▶ _Exercise details_: Scan the entries below. Return every line that includes "translate".

▶ _Provided records_:
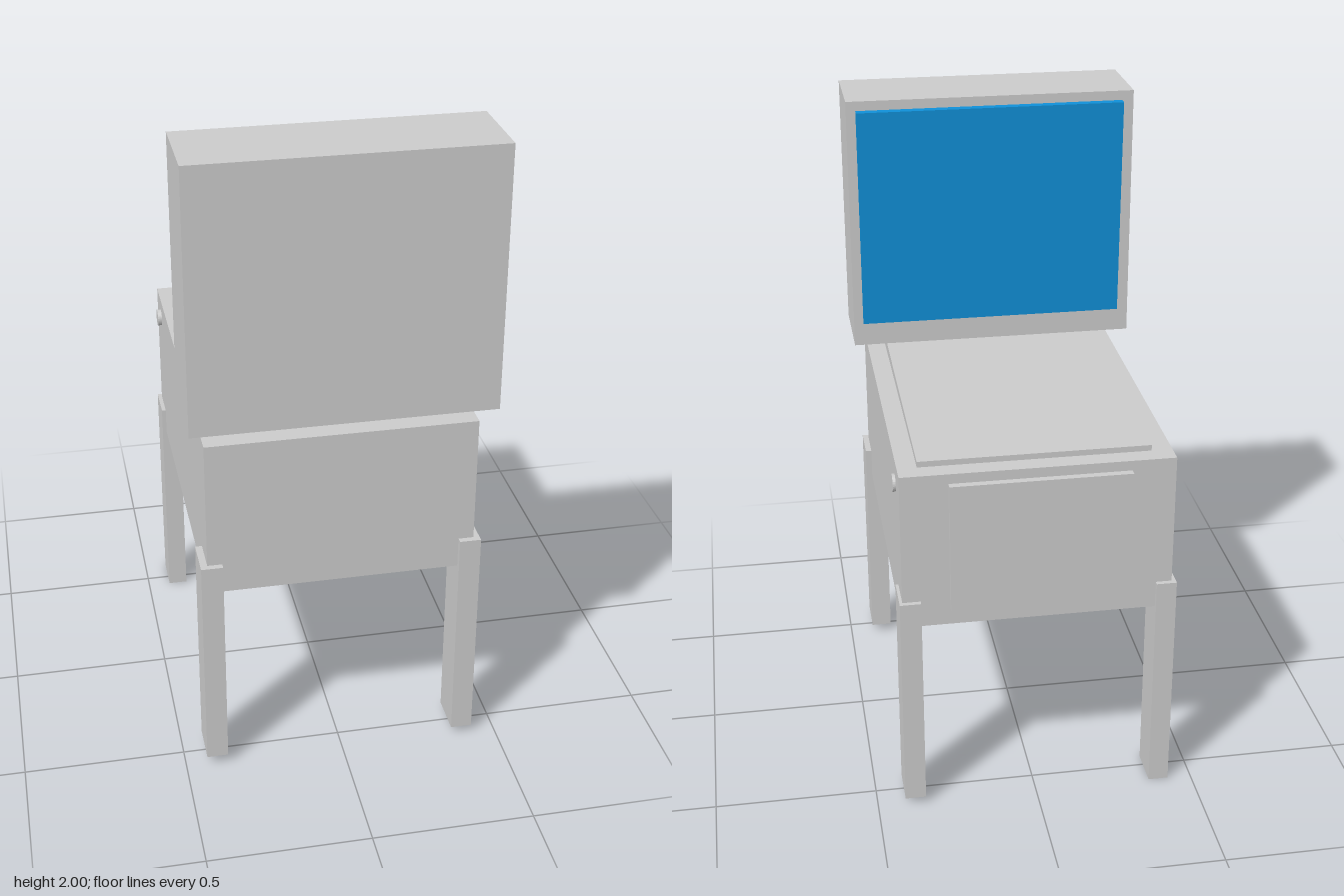
import * as THREE from 'three';

const grey = new THREE.MeshStandardMaterial({ color: 0xcccccc, flatShading: true });
const blue = new THREE.MeshStandardMaterial({ color: 0x1090d8, flatShading: true });

// Box given by its minimum and maximum on each axis
function box(name, [x0, x1], [y0, y1], [z0, z1], material = grey) {
  const geometry = new THREE.BoxGeometry(x1 - x0, y1 - y0, z1 - z0);
  geometry.translate((x0 + x1) / 2, (y0 + y1) / 2, (z0 + z1) / 2);
  const mesh = new THREE.Mesh(geometry, material);
  mesh.name = name;
  return mesh;
}

// Prism across x from a side profile of [z, y] points
function sideProfile(name, [x0, x1], points, material = grey) {
  const shape = new THREE.Shape(points.map(([z, y]) => new THREE.Vector2(-z, y)));
  const geometry = new THREE.ExtrudeGeometry(shape, { depth: x1 - x0, bevelEnabled: false });
  geometry.rotateY(Math.PI / 2).translate(x0, 0, 0);
  const mesh = new THREE.Mesh(geometry, material);
  mesh.name = name;
  return mesh;
}

// Round button whose axis runs along x
function button(name, [x0, x1], y, z) {
  const geometry = new THREE.CylinderGeometry(0.027, 0.027, x1 - x0, 24);
  geometry.rotateZ(Math.PI / 2).translate((x0 + x1) / 2, y, z);
  const mesh = new THREE.Mesh(geometry, grey);
  mesh.name = name;
  return mesh;
}

export function createModel() {
  const group = new THREE.Group();
  group.name = 'arcadeTable';

  // Main cabinet with its sloping glass and the panel on the player's end
  group.add(box('cabinet', [-0.413, 0.405], [0.635, 1.135], [-0.565, 0.556]));
  group.add(sideProfile('playfieldGlass', [-0.35, 0.346],
    [[0.468, 1.12], [0.468, 1.171], [-0.507, 1.153], [-0.507, 1.12]]));
  group.add(box('coinDoor', [-0.28, 0.262], [0.692, 1.104], [-0.587, -0.55]));

  // Upright head with a slightly tilted display
  group.add(box('headBox', [-0.458, 0.455], [1.187, 2], [0.312, 0.587]));
  group.add(sideProfile('display', [-0.421, 0.425],
    [[0.33, 1.28], [0.33, 1.97], [0.283, 1.97], [0.3, 1.265], [0.312, 1.28]], blue));

  // Legs overlapping the cabinet corners
  const legs = [
    ['playerLegRight', [-0.426, -0.364], [0, 0.72], [-0.58, -0.455]],
    ['playerLegLeft', [0.35, 0.414], [0.02, 0.72], [-0.58, -0.455]],
    ['headLegRight', [-0.434, -0.368], [0.03, 0.732], [0.445, 0.575]],
    ['headLegLeft', [0.358, 0.424], [0.025, 0.732], [0.445, 0.575]],
  ];
  for (const leg of legs) group.add(box(...leg));

  // Side buttons near the player's end
  group.add(button('buttonLeft', [0.39, 0.414], 1.06, -0.445));
  group.add(button('buttonRight', [-0.426, -0.4], 1.07, -0.472));

  return group;
}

▶ _Written reply_:
  geometry.translate((x0 + x1) / 2, (y0 + y1) / 2, (z0 + z1) / 2);
  geometry.rotateY(Math.PI / 2).translate(x0, 0, 0);
  geometry.rotateZ(Math.PI / 2).translate((x0 + x1) / 2, y, z);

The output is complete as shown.